Starting at the line that holds "# Left building: main" and stopping at the line that holds "(-0.088, -0.298), (-0.088, 0.655), (-0.845, 0.655)]", restate the records below word for word, with both of those lines included.
Top of Supplied data
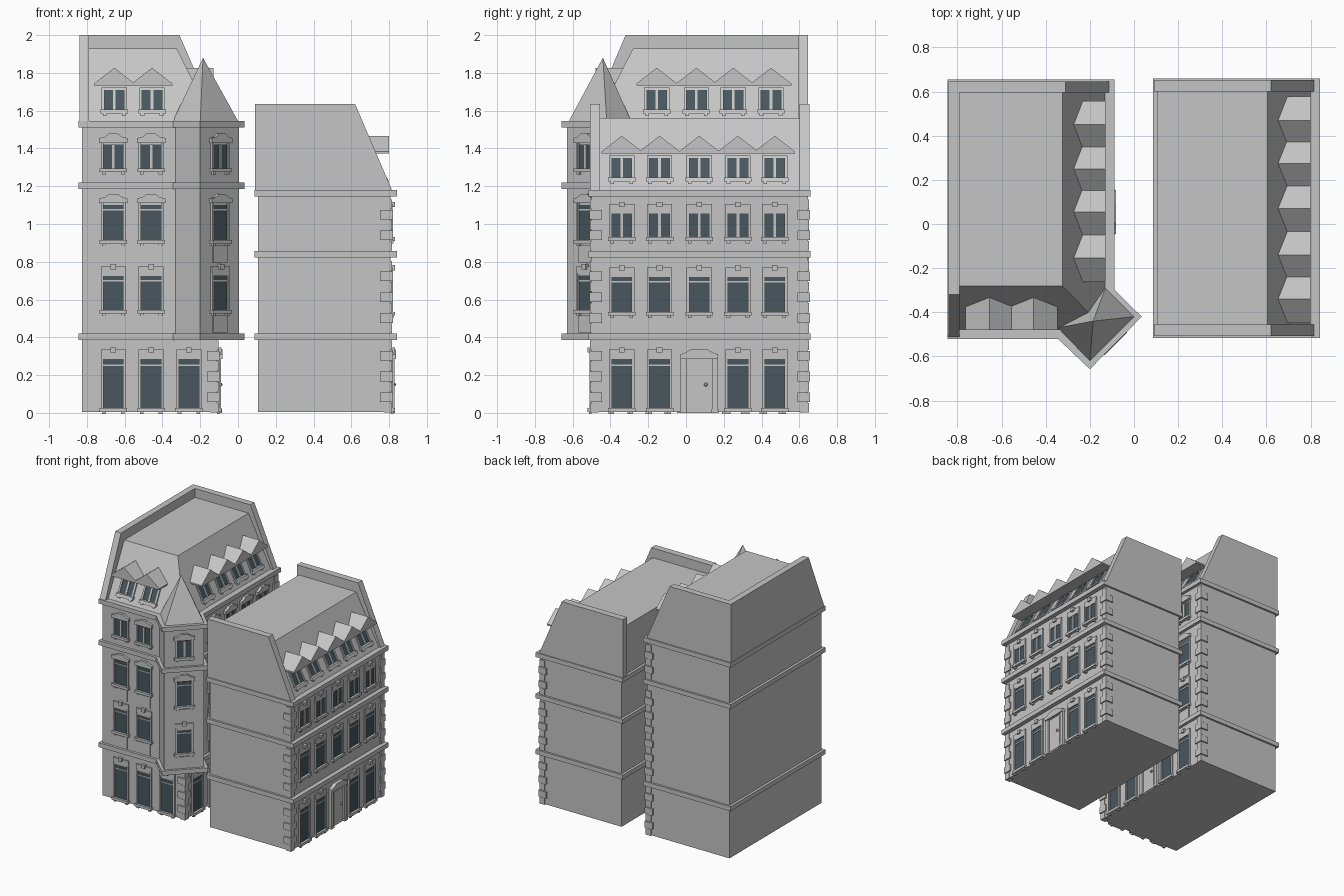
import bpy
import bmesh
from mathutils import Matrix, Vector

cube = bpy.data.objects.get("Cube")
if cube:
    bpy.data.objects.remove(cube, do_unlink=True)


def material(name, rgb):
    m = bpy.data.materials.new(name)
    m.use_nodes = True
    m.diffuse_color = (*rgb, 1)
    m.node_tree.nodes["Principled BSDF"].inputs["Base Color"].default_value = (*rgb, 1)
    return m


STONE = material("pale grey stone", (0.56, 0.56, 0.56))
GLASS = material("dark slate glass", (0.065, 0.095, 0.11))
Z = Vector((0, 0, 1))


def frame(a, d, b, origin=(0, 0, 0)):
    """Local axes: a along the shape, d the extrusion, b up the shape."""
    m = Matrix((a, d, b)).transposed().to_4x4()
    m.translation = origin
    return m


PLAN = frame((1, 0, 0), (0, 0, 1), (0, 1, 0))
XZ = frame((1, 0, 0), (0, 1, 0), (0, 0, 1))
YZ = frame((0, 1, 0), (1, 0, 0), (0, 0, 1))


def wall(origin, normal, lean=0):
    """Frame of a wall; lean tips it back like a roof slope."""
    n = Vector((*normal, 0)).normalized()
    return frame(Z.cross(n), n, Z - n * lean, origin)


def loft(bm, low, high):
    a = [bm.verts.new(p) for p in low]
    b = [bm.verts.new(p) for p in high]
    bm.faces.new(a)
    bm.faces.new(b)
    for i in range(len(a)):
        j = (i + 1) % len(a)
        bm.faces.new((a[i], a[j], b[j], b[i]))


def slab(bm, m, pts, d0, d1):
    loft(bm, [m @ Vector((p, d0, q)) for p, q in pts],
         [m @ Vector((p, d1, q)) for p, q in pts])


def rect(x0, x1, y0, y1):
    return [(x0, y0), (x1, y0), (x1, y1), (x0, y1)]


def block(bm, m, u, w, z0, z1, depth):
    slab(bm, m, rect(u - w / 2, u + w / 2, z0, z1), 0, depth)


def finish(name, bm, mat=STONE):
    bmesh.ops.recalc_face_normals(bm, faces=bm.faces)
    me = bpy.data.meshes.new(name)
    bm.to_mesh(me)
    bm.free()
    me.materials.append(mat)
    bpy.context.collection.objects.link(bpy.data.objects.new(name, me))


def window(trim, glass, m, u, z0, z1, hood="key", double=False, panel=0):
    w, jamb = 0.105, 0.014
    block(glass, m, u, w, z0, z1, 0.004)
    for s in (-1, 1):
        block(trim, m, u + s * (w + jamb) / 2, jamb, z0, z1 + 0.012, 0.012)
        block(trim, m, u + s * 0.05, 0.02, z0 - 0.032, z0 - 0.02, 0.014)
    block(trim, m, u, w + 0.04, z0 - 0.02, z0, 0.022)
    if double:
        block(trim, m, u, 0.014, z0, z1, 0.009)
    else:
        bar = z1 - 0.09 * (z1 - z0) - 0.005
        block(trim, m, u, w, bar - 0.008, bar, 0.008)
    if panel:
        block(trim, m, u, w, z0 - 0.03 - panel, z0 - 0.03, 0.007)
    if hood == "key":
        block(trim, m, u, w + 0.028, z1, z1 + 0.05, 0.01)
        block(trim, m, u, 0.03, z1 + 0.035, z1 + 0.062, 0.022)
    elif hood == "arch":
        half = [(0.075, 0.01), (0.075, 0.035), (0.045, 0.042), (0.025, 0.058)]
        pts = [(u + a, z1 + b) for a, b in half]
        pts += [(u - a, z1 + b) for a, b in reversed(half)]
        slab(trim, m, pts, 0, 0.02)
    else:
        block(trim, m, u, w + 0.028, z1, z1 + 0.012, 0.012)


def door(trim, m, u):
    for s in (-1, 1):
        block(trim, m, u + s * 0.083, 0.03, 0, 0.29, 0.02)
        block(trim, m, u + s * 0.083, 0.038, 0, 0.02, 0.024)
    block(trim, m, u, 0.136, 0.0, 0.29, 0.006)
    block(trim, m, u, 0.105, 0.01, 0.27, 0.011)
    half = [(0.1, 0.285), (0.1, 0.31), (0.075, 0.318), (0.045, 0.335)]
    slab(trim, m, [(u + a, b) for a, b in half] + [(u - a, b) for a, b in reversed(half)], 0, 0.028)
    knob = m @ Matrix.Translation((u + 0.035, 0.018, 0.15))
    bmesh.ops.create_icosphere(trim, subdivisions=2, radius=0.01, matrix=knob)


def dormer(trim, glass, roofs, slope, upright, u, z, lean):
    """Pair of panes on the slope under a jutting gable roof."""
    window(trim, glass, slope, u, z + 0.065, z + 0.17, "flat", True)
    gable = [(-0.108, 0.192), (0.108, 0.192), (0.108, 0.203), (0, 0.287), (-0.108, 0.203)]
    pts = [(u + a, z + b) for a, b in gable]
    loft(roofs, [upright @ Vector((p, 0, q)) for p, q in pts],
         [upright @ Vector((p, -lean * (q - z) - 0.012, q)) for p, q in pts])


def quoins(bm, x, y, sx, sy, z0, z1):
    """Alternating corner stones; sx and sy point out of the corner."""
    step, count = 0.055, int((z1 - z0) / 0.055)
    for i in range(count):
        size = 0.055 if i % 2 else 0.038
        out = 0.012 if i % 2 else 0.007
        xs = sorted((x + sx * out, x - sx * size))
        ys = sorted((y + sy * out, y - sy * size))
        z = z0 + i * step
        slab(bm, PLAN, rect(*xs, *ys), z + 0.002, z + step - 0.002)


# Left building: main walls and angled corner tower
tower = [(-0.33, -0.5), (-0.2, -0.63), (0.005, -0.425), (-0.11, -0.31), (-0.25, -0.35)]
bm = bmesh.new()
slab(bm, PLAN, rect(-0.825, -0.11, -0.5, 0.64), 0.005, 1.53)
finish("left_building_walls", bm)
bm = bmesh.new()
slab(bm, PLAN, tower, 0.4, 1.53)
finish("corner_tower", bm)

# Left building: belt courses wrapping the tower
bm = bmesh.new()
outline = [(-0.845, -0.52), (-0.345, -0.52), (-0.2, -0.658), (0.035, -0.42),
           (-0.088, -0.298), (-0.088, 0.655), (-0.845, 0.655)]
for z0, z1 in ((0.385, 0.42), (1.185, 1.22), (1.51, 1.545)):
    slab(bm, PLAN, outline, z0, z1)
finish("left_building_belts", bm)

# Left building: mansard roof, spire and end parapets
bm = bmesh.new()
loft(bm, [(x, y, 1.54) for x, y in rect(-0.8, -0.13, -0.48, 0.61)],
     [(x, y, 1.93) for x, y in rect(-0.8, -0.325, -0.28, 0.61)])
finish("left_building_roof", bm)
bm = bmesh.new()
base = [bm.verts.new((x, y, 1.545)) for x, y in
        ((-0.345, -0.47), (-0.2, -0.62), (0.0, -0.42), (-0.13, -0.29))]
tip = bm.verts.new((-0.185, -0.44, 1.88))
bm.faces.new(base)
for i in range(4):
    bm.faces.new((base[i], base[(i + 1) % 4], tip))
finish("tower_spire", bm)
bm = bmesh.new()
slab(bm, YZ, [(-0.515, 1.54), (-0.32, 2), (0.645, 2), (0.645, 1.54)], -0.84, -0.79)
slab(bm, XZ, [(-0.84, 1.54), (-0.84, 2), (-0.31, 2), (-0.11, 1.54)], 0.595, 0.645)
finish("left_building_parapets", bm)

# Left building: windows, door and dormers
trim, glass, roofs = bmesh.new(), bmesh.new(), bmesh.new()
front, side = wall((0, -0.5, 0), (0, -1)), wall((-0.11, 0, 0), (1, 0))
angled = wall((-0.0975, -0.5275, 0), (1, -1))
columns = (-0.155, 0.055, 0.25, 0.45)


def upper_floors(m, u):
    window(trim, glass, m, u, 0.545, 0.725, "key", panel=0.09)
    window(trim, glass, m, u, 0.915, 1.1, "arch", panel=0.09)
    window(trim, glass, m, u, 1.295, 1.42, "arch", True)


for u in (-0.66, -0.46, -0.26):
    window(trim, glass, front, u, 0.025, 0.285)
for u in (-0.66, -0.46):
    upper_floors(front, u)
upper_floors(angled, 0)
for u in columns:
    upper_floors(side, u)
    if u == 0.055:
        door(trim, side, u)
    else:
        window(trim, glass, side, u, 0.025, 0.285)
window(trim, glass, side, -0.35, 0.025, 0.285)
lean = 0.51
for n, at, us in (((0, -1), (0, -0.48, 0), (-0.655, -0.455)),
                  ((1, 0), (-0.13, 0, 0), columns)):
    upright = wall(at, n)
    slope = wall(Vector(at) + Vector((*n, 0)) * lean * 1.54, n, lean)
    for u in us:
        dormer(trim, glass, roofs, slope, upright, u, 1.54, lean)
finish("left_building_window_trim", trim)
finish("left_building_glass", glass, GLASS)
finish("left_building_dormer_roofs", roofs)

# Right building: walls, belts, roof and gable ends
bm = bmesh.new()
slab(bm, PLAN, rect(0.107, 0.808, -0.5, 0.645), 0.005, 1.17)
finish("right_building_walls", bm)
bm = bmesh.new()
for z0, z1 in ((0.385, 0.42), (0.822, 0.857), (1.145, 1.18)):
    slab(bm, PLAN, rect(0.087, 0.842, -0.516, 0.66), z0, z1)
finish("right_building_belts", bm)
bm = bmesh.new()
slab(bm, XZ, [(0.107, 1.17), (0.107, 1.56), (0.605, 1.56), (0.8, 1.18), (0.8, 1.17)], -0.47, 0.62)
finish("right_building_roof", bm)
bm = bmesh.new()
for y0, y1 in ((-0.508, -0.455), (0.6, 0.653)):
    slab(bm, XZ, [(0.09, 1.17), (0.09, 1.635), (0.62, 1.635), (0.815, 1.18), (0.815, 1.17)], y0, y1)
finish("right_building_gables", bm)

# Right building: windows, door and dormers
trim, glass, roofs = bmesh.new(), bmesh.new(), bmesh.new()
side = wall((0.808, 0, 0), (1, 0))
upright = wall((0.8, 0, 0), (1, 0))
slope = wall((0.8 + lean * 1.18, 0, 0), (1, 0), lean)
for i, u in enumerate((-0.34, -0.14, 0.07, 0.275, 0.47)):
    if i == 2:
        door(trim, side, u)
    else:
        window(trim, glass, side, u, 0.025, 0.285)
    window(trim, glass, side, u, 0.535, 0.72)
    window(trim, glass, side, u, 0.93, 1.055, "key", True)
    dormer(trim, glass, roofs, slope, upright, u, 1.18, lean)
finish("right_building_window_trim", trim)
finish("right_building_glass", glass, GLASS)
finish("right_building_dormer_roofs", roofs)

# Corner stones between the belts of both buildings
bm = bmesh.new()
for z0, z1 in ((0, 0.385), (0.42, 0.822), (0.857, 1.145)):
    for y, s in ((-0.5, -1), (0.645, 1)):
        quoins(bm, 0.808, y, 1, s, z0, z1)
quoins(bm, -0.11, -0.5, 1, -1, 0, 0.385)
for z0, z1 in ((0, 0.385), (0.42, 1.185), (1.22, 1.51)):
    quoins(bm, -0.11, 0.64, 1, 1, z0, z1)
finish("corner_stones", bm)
Bottom of Supplied data
• _Answer to this task_:
# Left building: main walls and angled corner tower
tower = [(-0.33, -0.5), (-0.2, -0.63), (0.005, -0.425), (-0.11, -0.31), (-0.25, -0.35)]
bm = bmesh.new()
slab(bm, PLAN, rect(-0.825, -0.11, -0.5, 0.64), 0.005, 1.53)
finish("left_building_walls", bm)
bm = bmesh.new()
slab(bm, PLAN, tower, 0.4, 1.53)
finish("corner_tower", bm)

# Left building: belt courses wrapping the tower
bm = bmesh.new()
outline = [(-0.845, -0.52), (-0.345, -0.52), (-0.2, -0.658), (0.035, -0.42),
           (-0.088, -0.298), (-0.088, 0.655), (-0.845, 0.655)]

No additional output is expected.